Patient Property gathers together sixty-one haiku and tanka about Kirsten Cliff Elliot’s journey through leukaemia. Though at times challenging in their topics, these small poems reward rereading. They are studded throughout with lines and thoughts that can flip readers’ perspectives and heighten awareness of the world in which we live and sometimes suffer.
From the afterword by Patricia Prime
The book communicates the awful sense that something important is changing and becoming lost, in poetry which is wrought with the subtlety we expect and love in these concise forms. For a work to become polished and remain natural-seeming is a challenge which faces all writers, and it’s one that Kirsten Cliff Elliot has met with aplomb. This is brave writing, not just because the poet has faced leukaemia and its recovery period but because she has refrained from self-pity, exploring the human emotions invoked by the experiences, and the questions and answers that arise from them.

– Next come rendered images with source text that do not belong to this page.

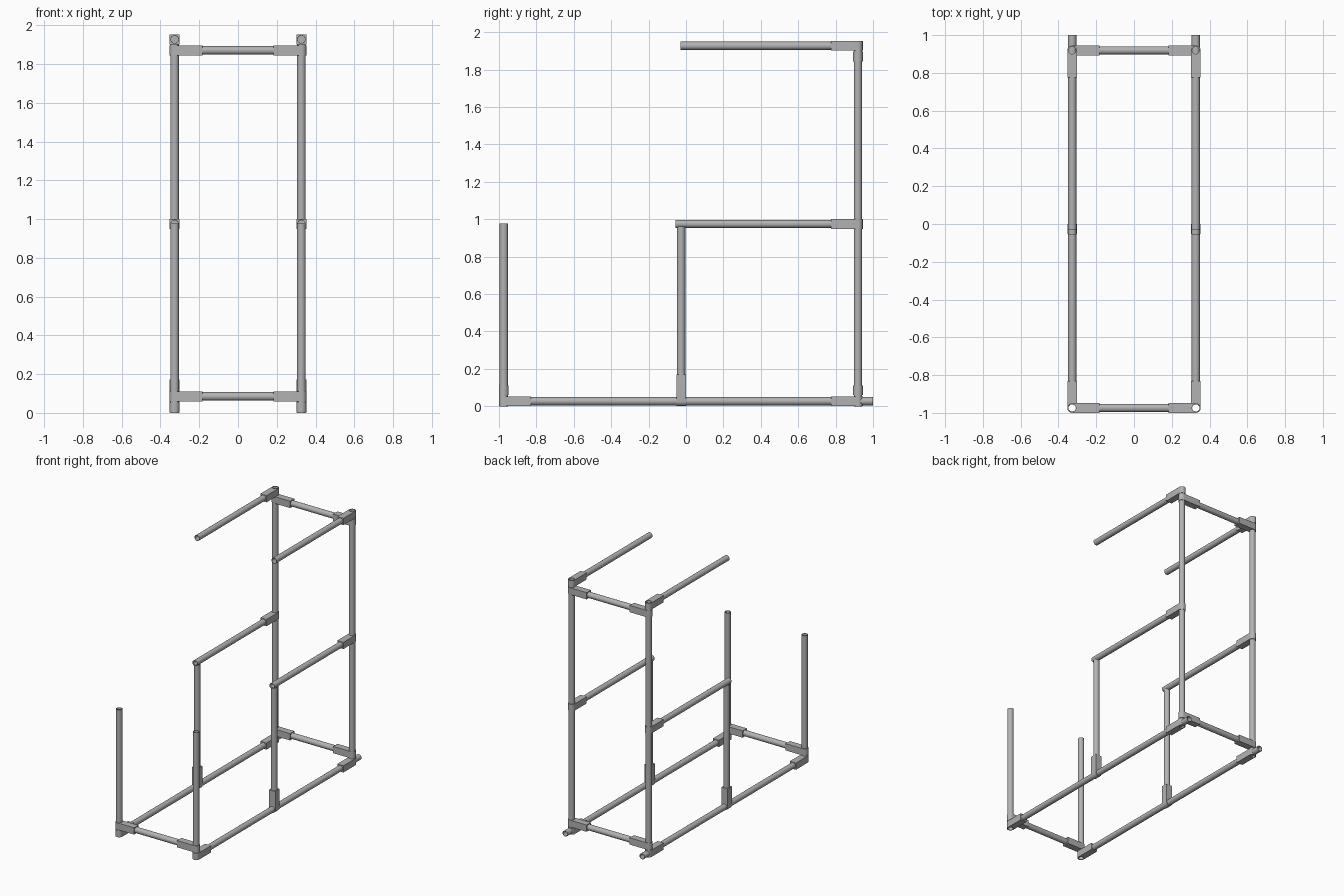
import bpy
import math
from mathutils import Matrix, Vector

cube = bpy.data.objects.get("Cube")
if cube:
    bpy.data.objects.remove(cube)

PIPE_R, BORE_R, TEE_R, STEM = 0.022, 0.019, 0.026, 0.144
SIDE_X, FRONT_Y, MID_Y, BACK_Y = 0.327, -0.974, -0.026, 0.919
BASE_Z, LOW_BAR_Z, MID_Z, HIGH_BAR_Z, TOP_Z = 0.027, 0.085, 0.975, 1.87, 1.927
TOP_END = TOP_Z + TEE_R

grey = bpy.data.materials.new("pipe grey")
grey.use_nodes = True
grey.diffuse_color = (0.45, 0.45, 0.45, 1)
grey.node_tree.nodes["Principled BSDF"].inputs["Base Color"].default_value = grey.diffuse_color


def arc(radius, start, end, count):
    """Points along an arc around the origin."""
    angles = [start + (end - start) * i / count for i in range(count + 1)]
    return [(radius * math.cos(a), radius * math.sin(a)) for a in angles]


def ring(radius):
    return arc(radius, 0, 2 * math.pi, 24)[:-1]


def extruded(name, outlines, depth, matrix):
    """Fill flat outlines (inner ones are holes), extrude and place as a mesh."""
    curve = bpy.data.curves.new(name, "CURVE")
    curve.dimensions = "2D"
    curve.fill_mode = "BOTH"
    curve.extrude = depth / 2
    for points in outlines:
        spline = curve.splines.new("POLY")
        spline.points.add(len(points) - 1)
        for point, (u, v) in zip(spline.points, points):
            point.co = (u, v, 0, 1)
        spline.use_cyclic_u = True
    obj = bpy.data.objects.new(name, curve)
    bpy.context.collection.objects.link(obj)
    obj.matrix_world = matrix
    obj.data.materials.append(grey)
    bpy.ops.object.select_all(action="DESELECT")
    obj.select_set(True)
    bpy.context.view_layer.objects.active = obj
    bpy.ops.object.convert(target="MESH")
    bpy.ops.object.shade_smooth_by_angle(angle=math.radians(30))


def pipe(name, start, end):
    """Hollow pipe between two points."""
    start, end = Vector(start), Vector(end)
    along = end - start
    turn = along.to_track_quat("Z", "Y").to_matrix().to_4x4()
    matrix = Matrix.Translation((start + end) / 2) @ turn
    extruded(name, [ring(PIPE_R), ring(BORE_R)], along.length, matrix)


def tee(name, centre, stem, through):
    """Fitting wrapped round a through pipe, with a square stem to one side."""
    stem, through = Vector(stem), Vector(through)
    turn = Matrix((stem, through.cross(stem), through)).transposed().to_4x4()
    outline = arc(TEE_R, math.pi / 2, 1.5 * math.pi, 14)
    outline += [(STEM, -TEE_R), (STEM, TEE_R)]
    matrix = Matrix.Translation(centre) @ turn
    extruded(name, [outline, ring(PIPE_R - 0.001)], 2 * TEE_R, matrix)


UP = (0, 0, 1)
for side, s in (("left", 1), ("right", -1)):
    x = s * SIDE_X
    # Upright posts
    pipe(side + "_front_post", (x, FRONT_Y, 0), (x, FRONT_Y, 0.978))
    pipe(side + "_middle_post", (x, MID_Y, 0.05), (x, MID_Y, MID_Z - 0.015))
    pipe(side + "_back_post", (x, BACK_Y, 0), (x, BACK_Y, TOP_END))
    # Rails running front to back
    pipe(side + "_base_rail", (x, FRONT_Y + 0.023, BASE_Z), (x, 1, BASE_Z))
    pipe(side + "_middle_rail", (x, -0.055, MID_Z), (x, BACK_Y - 0.02, MID_Z))
    pipe(side + "_top_rail", (x, -0.03, TOP_Z), (x, BACK_Y - 0.02, TOP_Z))
    # Fittings holding the rails
    tee(side + "_front_base_tee", (x, FRONT_Y, BASE_Z), (0, 1, 0), UP)
    for level, z in (("base", BASE_Z), ("middle", MID_Z), ("top", TOP_Z)):
        tee(side + "_back_" + level + "_tee", (x, BACK_Y, z), (0, -1, 0), UP)
    tee(side + "_middle_post_tee", (x, MID_Y, BASE_Z), UP, (0, 1, 0))

# Crossbars with a fitting at each end
bars = (("front", FRONT_Y, LOW_BAR_Z), ("back_low", BACK_Y, LOW_BAR_Z),
        ("back_high", BACK_Y, HIGH_BAR_Z))
for place, y, z in bars:
    reach = SIDE_X - 0.023
    pipe(place + "_crossbar", (-reach, y, z), (reach, y, z))
    for side, s in (("left", 1), ("right", -1)):
        tee(side + "_" + place + "_crossbar_tee", (s * SIDE_X, y, z), (-s, 0, 0), UP)
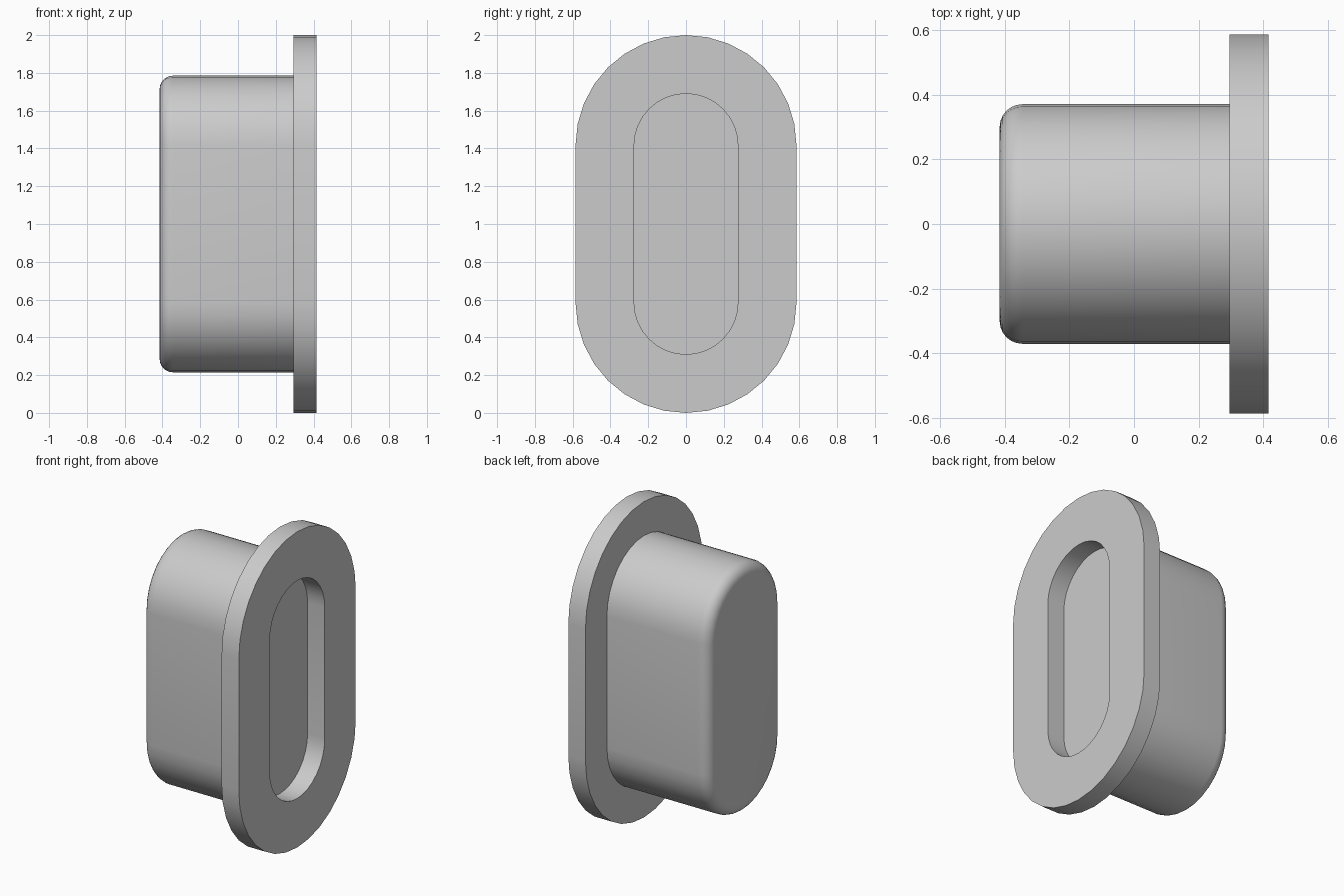
import bpy
import bmesh
from math import pi, cos, sin, radians

ARC_STEPS = 16       # segments in each rounded end
HALF_STRAIGHT = 0.415
BACK, SEAM, FACE = -0.415, 0.295, 0.415
BODY_R, FLANGE_R, RECESS_R, FILLET = 0.37, 0.585, 0.275, 0.07

cube = bpy.data.objects.get("Cube")
if cube:
    bpy.data.objects.remove(cube, do_unlink=True)

grey = bpy.data.materials.new("light grey")
grey.use_nodes = True
colour = (0.6, 0.6, 0.6, 1)
grey.diffuse_color = colour
grey.node_tree.nodes["Principled BSDF"].inputs["Base Color"].default_value = colour


def slot_ring(bm, x, r):
    """Slot-shaped outline across the x axis: two half circles joined by straight sides."""
    ring = []
    for end in (1, -1):
        for i in range(ARC_STEPS + 1):
            a = pi * i / ARC_STEPS
            ring.append(bm.verts.new((x, end * r * cos(a),
                                      1 + end * (HALF_STRAIGHT + r * sin(a)))))
    return ring


def loft(name, profile, cap_first=False, cap_last=False):
    """Skin slot outlines given as (x, radius) pairs."""
    bm = bmesh.new()
    rings = [slot_ring(bm, x, r) for x, r in profile]
    for a, b in zip(rings, rings[1:]):
        for i in range(len(a)):
            j = (i + 1) % len(a)
            bm.faces.new((a[i], a[j], b[j], b[i]))
    if cap_first:
        bm.faces.new(rings[0][::-1])
    if cap_last:
        bm.faces.new(rings[-1])
    mesh = bpy.data.meshes.new(name)
    bm.to_mesh(mesh)
    bm.free()
    mesh.materials.append(grey)
    obj = bpy.data.objects.new(name, mesh)
    bpy.context.collection.objects.link(obj)
    bpy.ops.object.select_all(action='DESELECT')
    obj.select_set(True)
    bpy.context.view_layer.objects.active = obj
    bpy.ops.object.shade_smooth_by_angle(angle=radians(35))
    return obj


# Plug body: closed end with a rounded rim, open where it meets the flange
fillet = [(BACK + FILLET * (1 - sin(t)), BODY_R - FILLET * (1 - cos(t)))
          for t in (pi / 2 * (1 - k / 6) for k in range(7))]
loft("plug_body", fillet + [(SEAM, BODY_R)], cap_first=True)

# Flange: flat collar with a slot-shaped recess in its face
loft("flange", [(SEAM, BODY_R), (SEAM, FLANGE_R), (FACE, FLANGE_R),
                (FACE, RECESS_R), (SEAM, RECESS_R)], cap_last=True)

From the foreword by Owen Bullock
Haynes seems to open the pages of her journal and place them trustingly in the reader’s hands. There is no putting on airs, no trying to be someone she is not. Instead, quietly and humbly the reader is shown where the poet has been and where she is now. It is not by any means a life free of struggle but rather one from which she strives to heal.
In this collection, the poet shares her celebrations and struggles as a young mother with her honest, endearing, sometimes heart-breaking and extremely relatable poems.
—Julie Warther, A New Rosonance 11
In leftover ribbon, Tia Haynes takes us on an intimate journey through motherhood, mapped out by a mix of short-form poems including haiku, senryu, haibun and cherita. Here we follow the poet as she navigates through late night bottles and lullabies to changing body image issues and ideas of what a mother should be. Indeed, while many poems explore deep, complex emotions and dark themes, such as “morning cartoons/I shake out/the last pill”—at the core of this collection is an ever-jubilant sense of love, joy, and wonder of being mama, most beautifully expressed in the titular poem.
—Caroline Skanne, Founder and Editor of hedgerow: a journal of small poems